= EXERCISE GOAL =
Scan the data below. Pull out each line where "Diagonal" occurs.

= THE DATA =
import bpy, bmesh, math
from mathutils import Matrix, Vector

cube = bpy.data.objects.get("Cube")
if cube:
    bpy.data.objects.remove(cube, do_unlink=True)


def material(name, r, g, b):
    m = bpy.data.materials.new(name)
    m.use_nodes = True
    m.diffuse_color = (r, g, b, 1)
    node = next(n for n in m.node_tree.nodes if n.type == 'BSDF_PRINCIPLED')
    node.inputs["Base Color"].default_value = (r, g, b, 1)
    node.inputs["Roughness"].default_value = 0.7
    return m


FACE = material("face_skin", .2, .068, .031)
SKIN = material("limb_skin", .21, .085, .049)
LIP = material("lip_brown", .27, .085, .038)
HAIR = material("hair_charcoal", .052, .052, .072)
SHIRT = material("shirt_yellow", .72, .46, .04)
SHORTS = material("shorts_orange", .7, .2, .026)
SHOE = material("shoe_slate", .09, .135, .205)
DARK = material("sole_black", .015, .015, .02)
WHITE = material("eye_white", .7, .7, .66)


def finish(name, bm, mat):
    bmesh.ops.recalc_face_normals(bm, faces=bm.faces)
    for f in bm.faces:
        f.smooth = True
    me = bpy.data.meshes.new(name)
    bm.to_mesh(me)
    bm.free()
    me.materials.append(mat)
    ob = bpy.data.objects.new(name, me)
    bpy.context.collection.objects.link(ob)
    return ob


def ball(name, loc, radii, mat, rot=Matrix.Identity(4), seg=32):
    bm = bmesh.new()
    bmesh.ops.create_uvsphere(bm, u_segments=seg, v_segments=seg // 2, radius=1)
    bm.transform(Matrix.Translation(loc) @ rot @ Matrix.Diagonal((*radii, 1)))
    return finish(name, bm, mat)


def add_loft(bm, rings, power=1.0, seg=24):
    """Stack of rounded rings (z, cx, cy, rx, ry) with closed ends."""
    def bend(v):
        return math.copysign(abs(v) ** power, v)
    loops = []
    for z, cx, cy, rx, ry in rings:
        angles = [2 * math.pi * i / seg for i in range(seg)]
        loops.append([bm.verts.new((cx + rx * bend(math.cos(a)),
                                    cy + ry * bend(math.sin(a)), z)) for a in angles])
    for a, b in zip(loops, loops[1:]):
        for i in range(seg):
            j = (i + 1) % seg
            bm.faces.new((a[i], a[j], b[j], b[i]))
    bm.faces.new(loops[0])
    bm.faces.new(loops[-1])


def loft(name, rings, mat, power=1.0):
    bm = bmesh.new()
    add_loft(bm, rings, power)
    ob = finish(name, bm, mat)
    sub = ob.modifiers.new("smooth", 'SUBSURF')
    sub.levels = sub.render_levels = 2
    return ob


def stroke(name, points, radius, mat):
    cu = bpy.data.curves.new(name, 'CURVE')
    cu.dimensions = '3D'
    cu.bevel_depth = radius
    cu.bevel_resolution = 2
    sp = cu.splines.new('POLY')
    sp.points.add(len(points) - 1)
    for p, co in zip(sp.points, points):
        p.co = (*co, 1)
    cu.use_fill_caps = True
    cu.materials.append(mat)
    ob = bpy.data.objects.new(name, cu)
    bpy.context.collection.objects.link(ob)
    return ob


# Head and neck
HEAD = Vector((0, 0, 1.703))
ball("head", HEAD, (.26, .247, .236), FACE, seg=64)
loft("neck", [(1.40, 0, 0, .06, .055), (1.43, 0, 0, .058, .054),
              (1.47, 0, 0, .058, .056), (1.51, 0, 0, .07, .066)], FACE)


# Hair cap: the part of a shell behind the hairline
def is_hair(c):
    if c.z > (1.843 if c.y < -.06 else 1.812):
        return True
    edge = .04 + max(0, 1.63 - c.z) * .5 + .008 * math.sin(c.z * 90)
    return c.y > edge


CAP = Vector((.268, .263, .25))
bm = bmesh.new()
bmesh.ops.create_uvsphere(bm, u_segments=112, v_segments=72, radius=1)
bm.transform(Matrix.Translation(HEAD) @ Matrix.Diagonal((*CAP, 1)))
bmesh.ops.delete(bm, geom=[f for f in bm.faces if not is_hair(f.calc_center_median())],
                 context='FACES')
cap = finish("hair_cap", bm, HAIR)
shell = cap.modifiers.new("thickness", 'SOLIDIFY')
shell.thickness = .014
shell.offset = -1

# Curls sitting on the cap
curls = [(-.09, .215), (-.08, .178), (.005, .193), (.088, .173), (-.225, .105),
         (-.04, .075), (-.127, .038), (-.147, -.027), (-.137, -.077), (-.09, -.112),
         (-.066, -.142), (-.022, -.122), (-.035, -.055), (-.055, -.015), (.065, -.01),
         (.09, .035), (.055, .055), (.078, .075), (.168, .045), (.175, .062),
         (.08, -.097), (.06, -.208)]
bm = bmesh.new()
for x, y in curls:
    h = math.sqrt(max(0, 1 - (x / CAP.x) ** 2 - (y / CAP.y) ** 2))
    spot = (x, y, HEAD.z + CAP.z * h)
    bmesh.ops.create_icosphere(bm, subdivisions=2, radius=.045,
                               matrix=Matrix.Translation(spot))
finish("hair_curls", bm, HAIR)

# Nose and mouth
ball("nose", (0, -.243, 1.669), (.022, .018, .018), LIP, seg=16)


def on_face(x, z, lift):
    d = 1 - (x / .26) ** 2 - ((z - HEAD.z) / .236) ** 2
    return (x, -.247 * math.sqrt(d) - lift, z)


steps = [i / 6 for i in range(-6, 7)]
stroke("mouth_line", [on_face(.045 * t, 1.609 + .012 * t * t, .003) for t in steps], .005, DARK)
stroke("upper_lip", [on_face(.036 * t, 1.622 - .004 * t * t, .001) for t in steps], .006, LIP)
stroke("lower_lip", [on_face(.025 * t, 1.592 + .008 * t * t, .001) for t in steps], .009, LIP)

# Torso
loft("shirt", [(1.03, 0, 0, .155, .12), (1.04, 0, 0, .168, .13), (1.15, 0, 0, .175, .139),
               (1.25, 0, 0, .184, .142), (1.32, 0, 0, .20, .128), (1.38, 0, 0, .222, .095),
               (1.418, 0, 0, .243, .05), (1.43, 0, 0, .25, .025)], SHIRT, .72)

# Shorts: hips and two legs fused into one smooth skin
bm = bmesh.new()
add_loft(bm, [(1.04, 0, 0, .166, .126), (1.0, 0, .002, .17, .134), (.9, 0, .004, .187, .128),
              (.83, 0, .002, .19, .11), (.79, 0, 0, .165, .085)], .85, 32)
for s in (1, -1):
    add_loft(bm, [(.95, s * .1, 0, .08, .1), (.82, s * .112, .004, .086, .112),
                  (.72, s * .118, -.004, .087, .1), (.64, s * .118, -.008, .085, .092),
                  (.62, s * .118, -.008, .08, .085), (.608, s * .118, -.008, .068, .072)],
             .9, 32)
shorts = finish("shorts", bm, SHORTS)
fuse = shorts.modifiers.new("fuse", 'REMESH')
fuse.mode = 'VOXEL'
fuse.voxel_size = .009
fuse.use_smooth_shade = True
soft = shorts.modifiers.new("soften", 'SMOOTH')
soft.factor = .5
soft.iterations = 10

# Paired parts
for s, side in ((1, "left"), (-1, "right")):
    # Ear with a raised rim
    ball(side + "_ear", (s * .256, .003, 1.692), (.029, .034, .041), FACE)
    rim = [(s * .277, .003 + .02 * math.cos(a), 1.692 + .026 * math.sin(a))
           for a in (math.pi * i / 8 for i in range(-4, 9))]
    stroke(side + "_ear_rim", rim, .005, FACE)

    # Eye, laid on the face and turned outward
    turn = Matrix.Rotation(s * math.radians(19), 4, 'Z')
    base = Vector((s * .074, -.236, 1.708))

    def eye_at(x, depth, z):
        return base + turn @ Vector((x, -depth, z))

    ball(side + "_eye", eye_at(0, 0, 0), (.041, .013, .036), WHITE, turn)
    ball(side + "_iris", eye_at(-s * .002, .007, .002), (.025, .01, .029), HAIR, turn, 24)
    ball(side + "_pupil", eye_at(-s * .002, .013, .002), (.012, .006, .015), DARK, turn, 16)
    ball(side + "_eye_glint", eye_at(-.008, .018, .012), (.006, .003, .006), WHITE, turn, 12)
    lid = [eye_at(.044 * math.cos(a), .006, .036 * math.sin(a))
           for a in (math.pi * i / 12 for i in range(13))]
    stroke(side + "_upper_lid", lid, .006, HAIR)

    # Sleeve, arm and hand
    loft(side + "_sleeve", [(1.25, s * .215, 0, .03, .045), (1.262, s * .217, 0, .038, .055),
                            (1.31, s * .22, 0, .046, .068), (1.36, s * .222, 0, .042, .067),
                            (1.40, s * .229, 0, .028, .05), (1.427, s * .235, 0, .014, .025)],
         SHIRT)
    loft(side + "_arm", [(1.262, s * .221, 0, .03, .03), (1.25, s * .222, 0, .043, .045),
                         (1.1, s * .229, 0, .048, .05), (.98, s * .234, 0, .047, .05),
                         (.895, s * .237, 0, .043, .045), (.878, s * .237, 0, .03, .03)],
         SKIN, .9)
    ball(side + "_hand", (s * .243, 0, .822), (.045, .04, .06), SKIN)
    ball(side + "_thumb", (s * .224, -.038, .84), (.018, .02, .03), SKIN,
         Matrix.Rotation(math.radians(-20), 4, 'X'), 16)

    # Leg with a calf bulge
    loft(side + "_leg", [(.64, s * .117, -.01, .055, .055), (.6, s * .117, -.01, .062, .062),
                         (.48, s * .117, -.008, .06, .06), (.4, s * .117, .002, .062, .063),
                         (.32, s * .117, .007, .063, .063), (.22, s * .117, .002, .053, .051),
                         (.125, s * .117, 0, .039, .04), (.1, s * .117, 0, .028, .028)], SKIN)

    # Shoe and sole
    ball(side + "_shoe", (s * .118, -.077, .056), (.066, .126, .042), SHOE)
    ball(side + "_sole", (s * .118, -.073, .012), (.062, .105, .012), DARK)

= RESULT OF THE EXERCISE =
    bm.transform(Matrix.Translation(loc) @ rot @ Matrix.Diagonal((*radii, 1)))
bm.transform(Matrix.Translation(HEAD) @ Matrix.Diagonal((*CAP, 1)))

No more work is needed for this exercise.